They say good things come to those who wait. Just ask Hard Rock Café co-founder Peter Morton.
Back in late 2021, his next-door neighbors, art world power couple Lloyd and Barbara Macklowe, hoisted their 1.5-acre oceanfront estate along one of the most coveted streets in East Hampton, N.Y., on the market with a skin-blistering $60 million asking price.
The asking price had plummeted to $39.5 million before Morton sauntered over and bargained away another several million bucks; per The Wall Street Journal, Morton is the not-so-secret buyer who paid “around $35 million” for the five-bedroom stucco-and-shingle home. Even with the discount the Macklowes still pocketed a small fortune; they purchased the property in 1992 for $3.45 million.
Listing agent Kyle Rosko told the Journal “The buyer doesn’t intend to demolish the home and plans to retain the original architecture”, while the NY Post subsequently reported that Morton intends to incorporate the property into his 1.3-acre spread next door.
Along a narrow strip of land between Georgica Pond and the Atlantic Ocean, the home was built in 1926 by Roger Bullard, architect of the legendarily snooty Maidstone Club. Originally a modest cottage with just three bedrooms, over the years the house was expanded to about 6,100-square-feet with five bedrooms and five and a half baths.
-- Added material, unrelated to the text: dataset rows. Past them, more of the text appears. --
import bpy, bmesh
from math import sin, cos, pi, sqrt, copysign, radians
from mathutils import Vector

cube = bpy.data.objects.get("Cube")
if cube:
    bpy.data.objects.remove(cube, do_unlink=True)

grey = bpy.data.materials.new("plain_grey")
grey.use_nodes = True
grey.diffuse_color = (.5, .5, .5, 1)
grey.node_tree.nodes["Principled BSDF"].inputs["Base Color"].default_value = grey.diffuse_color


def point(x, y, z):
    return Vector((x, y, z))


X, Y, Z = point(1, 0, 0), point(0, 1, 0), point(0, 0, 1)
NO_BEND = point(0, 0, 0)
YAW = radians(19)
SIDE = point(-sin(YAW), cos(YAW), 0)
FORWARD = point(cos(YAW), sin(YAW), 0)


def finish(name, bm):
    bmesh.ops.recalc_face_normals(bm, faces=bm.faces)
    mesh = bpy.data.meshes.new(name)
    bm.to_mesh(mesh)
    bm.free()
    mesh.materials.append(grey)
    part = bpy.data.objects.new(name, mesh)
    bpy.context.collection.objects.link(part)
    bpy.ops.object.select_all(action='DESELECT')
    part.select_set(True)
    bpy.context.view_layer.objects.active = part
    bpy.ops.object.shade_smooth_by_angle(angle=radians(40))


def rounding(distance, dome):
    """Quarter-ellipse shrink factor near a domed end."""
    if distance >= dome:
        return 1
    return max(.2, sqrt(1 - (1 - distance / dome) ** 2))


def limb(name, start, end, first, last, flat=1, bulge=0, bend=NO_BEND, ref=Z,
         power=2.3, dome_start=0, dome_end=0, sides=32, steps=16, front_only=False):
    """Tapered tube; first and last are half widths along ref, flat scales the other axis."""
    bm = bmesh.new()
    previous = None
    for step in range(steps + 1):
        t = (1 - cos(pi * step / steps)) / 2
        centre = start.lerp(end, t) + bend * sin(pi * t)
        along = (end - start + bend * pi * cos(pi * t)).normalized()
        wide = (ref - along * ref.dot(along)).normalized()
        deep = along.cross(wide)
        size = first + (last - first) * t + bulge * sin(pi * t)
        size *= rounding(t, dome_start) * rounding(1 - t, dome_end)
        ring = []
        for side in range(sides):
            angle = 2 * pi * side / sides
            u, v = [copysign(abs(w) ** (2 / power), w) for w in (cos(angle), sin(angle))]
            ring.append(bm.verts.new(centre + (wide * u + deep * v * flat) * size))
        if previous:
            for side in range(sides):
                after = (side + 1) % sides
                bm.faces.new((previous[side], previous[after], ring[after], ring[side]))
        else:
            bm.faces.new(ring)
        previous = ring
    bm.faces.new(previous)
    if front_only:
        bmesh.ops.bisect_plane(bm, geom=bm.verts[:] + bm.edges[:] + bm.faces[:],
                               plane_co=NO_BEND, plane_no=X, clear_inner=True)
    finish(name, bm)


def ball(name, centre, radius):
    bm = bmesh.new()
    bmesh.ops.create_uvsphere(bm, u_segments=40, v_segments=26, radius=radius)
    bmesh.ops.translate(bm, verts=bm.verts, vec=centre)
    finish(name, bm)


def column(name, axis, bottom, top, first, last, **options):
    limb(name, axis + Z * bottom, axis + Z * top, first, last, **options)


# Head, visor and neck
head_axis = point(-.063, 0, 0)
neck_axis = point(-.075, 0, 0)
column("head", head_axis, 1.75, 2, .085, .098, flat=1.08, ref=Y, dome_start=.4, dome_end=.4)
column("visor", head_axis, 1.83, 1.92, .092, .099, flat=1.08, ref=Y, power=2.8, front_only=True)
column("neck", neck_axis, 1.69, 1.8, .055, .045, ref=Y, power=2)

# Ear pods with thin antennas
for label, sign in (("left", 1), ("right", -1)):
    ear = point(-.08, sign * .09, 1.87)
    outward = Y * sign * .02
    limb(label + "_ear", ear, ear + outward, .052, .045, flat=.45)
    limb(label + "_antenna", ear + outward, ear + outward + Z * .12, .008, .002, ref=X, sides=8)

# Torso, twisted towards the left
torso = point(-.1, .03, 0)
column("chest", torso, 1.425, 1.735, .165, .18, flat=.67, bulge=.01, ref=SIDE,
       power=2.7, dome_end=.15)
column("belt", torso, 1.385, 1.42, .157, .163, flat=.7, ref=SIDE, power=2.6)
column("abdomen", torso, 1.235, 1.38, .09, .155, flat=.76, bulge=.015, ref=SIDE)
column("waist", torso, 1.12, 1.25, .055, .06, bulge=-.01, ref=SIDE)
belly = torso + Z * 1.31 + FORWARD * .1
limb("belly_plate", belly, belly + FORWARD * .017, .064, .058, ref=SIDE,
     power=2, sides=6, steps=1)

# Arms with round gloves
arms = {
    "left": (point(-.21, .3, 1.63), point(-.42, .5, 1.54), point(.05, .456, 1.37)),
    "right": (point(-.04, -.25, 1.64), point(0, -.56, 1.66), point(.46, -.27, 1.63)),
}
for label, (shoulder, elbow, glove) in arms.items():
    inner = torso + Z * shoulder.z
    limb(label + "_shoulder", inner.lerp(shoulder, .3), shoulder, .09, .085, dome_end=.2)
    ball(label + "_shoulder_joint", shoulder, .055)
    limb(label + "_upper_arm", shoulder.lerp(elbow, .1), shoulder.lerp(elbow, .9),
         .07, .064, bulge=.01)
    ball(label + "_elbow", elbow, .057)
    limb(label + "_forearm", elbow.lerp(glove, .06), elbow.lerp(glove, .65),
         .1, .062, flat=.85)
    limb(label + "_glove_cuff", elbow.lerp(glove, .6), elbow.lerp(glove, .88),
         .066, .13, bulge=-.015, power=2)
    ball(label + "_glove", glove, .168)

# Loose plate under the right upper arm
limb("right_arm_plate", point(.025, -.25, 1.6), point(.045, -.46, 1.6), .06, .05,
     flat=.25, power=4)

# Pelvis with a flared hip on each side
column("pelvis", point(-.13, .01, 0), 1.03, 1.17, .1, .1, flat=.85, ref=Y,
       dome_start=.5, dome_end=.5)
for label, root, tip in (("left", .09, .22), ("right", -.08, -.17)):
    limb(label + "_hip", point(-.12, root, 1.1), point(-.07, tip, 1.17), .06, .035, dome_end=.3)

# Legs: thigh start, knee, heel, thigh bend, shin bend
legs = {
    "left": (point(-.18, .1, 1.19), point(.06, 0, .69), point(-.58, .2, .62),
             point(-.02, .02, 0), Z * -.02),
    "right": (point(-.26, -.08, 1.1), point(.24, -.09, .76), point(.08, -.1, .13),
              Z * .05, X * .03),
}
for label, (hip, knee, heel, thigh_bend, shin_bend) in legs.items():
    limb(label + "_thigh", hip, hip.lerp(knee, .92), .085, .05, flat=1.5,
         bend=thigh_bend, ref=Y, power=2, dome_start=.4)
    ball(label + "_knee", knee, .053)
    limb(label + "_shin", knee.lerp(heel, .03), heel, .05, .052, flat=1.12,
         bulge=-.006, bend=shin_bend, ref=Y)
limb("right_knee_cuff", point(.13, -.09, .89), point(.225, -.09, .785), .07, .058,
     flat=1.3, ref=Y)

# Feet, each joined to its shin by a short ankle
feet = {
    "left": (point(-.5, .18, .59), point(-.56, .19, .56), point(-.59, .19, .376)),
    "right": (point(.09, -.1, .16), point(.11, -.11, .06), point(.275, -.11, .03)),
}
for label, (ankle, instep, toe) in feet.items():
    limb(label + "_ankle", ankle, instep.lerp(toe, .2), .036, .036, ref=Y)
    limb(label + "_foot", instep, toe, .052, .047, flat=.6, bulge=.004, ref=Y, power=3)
Beyond the graveled drive and detached garage, the property offers beautiful gardens (designed by Mrs. Macklowe) and an oceanside pool amid a great sweep of lawn. A duckwalk over the dunes provides access to the sand and surf.
The property was listed with Kyle Rosko and Marcy Braun of Douglas Elliman Realty, while Morton was repped by Ed Petrie and James Petrie at Compass.
Morton acquired his neighboring estate sometime around the turn of the century for nearly $10 million, according to WSJ. Listed on the East Hampton Historic Register and originally dubbed Heather Dune, the vintage home that stood on the property at the time of his purchase was totally destroyed by a 2015 fire and an almost identical, all-new residence was built on the old footprint.
Morton is well-known among real estate-o-philes in Los Angeles, where he’s bought and sold many homes all across the city. He shed his bespoke Richard Meier-designed beach house on Malibu’s Carbon Beach in 2018 for $110 million to billionaires Michael and Iris Smith but his primary residence long remains a 13,000-square-foot mansion in Holmby Hills.